Assigned task =
For the entries below, report every line that includes the word "lathe".

Data for analysis =
☆ ☆ ☆ ☆ ☆ ☆ ☆

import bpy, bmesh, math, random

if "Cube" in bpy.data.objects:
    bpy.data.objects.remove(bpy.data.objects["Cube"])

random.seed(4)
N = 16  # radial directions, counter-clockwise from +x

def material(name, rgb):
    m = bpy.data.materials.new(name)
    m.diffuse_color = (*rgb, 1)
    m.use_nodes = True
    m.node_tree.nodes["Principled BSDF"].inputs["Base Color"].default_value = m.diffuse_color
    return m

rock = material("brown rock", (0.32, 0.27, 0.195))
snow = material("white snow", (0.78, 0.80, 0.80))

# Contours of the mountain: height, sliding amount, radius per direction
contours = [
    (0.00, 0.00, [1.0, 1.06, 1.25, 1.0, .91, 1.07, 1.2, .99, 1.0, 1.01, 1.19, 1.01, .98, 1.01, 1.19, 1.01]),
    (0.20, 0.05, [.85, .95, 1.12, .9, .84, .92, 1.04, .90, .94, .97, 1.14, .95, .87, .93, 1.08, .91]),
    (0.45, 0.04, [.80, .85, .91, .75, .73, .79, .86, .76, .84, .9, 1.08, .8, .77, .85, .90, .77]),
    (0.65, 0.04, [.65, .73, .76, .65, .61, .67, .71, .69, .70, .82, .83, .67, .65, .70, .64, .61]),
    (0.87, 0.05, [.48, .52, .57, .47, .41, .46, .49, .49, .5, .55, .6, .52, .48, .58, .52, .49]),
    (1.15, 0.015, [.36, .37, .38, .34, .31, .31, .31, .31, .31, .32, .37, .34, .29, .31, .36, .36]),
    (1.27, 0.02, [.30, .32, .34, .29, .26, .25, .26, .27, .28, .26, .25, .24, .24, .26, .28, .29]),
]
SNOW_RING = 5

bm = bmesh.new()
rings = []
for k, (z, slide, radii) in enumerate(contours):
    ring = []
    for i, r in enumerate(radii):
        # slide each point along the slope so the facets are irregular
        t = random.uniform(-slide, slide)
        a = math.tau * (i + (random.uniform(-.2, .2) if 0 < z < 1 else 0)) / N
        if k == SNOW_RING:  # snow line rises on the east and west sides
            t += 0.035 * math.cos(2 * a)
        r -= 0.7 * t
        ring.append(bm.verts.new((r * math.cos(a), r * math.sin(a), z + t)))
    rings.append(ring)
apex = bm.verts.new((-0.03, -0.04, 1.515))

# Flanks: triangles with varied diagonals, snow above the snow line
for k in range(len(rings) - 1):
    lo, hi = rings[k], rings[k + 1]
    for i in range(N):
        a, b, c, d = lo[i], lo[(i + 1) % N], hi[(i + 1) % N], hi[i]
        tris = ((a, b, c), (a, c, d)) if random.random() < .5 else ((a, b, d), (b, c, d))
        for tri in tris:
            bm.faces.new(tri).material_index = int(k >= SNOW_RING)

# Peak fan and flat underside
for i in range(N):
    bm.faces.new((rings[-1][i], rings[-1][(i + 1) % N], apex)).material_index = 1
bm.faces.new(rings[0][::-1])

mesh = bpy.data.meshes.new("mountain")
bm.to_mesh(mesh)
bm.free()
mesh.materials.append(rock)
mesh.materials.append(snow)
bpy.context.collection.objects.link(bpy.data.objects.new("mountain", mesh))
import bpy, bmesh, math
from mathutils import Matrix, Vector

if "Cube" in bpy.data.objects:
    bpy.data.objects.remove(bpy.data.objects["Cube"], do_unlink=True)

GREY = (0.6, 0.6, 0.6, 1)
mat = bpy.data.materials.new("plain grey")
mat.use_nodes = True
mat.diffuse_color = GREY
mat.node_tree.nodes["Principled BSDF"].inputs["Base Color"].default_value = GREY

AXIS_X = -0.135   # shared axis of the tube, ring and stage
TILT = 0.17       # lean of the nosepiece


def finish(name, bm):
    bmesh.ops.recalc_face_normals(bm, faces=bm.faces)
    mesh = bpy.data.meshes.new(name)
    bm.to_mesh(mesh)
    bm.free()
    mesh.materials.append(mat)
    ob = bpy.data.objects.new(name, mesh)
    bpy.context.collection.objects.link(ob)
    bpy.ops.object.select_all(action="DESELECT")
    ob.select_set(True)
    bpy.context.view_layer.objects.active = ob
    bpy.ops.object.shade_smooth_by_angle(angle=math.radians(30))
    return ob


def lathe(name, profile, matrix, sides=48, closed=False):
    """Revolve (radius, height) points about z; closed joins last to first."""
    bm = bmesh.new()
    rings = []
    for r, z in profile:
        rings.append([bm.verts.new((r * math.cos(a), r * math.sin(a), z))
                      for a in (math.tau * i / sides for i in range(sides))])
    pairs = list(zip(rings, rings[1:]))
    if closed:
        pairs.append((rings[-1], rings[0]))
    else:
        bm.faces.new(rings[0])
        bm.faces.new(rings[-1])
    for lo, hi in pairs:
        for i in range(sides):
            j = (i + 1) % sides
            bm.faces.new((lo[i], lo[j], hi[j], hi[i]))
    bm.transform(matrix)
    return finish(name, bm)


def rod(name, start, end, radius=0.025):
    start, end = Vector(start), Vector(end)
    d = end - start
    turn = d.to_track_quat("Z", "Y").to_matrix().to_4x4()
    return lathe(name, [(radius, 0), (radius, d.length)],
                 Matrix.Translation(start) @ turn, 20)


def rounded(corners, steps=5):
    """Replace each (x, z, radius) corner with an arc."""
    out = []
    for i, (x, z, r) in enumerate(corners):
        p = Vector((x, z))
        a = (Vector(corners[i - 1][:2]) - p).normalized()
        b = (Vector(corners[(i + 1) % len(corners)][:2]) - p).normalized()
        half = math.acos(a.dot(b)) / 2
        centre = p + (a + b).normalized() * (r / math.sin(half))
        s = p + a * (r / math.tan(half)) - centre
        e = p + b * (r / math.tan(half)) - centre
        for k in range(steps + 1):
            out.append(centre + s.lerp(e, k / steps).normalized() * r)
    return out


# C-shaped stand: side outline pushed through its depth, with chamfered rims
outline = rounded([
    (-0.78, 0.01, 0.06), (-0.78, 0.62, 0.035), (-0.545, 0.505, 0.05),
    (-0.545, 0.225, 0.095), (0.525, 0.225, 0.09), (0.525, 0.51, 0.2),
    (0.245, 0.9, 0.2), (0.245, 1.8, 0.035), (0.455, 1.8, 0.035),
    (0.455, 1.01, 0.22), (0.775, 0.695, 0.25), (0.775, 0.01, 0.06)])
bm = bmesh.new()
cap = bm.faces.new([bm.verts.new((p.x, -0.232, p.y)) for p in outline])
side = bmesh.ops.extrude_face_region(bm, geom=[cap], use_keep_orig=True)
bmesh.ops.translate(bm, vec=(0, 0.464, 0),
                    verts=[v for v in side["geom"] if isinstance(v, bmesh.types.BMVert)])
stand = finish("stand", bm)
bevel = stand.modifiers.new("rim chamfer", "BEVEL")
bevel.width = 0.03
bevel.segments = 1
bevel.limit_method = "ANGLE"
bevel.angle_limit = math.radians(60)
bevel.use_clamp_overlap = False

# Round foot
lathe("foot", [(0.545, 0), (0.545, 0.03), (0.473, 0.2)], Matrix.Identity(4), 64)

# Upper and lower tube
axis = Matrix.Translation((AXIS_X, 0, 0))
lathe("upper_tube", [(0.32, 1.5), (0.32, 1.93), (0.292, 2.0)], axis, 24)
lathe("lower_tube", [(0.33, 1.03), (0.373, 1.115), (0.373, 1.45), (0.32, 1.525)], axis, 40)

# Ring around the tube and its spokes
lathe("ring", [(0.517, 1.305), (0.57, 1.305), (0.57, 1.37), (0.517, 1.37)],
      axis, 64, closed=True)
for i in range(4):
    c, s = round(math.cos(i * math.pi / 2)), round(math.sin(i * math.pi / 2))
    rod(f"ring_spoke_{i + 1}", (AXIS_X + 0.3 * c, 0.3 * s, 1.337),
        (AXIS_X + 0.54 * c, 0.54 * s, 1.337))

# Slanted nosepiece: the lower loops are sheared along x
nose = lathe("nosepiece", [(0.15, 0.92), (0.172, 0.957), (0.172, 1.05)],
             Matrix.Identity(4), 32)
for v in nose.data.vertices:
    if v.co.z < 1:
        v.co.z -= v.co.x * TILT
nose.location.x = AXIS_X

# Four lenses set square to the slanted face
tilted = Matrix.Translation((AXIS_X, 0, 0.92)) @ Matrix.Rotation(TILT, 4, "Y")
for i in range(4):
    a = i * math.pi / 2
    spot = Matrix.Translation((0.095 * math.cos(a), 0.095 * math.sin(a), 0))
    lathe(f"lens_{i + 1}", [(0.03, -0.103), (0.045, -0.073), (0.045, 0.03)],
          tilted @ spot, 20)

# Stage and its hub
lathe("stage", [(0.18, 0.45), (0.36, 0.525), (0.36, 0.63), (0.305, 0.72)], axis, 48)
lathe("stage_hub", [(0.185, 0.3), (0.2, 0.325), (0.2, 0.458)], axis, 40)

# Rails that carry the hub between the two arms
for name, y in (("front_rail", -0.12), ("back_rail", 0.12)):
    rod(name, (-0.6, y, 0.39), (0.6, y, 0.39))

☆ ☆ ☆ ☆ ☆ ☆ ☆

Solution =
def lathe(name, profile, matrix, sides=48, closed=False):
    return lathe(name, [(radius, 0), (radius, d.length)],
lathe("foot", [(0.545, 0), (0.545, 0.03), (0.473, 0.2)], Matrix.Identity(4), 64)
lathe("upper_tube", [(0.32, 1.5), (0.32, 1.93), (0.292, 2.0)], axis, 24)
lathe("lower_tube", [(0.33, 1.03), (0.373, 1.115), (0.373, 1.45), (0.32, 1.525)], axis, 40)
lathe("ring", [(0.517, 1.305), (0.57, 1.305), (0.57, 1.37), (0.517, 1.37)],
nose = lathe("nosepiece", [(0.15, 0.92), (0.172, 0.957), (0.172, 1.05)],
    lathe(f"lens_{i + 1}", [(0.03, -0.103), (0.045, -0.073), (0.045, 0.03)],
lathe("stage", [(0.18, 0.45), (0.36, 0.525), (0.36, 0.63), (0.305, 0.72)], axis, 48)
lathe("stage_hub", [(0.185, 0.3), (0.2, 0.325), (0.2, 0.458)], axis, 40)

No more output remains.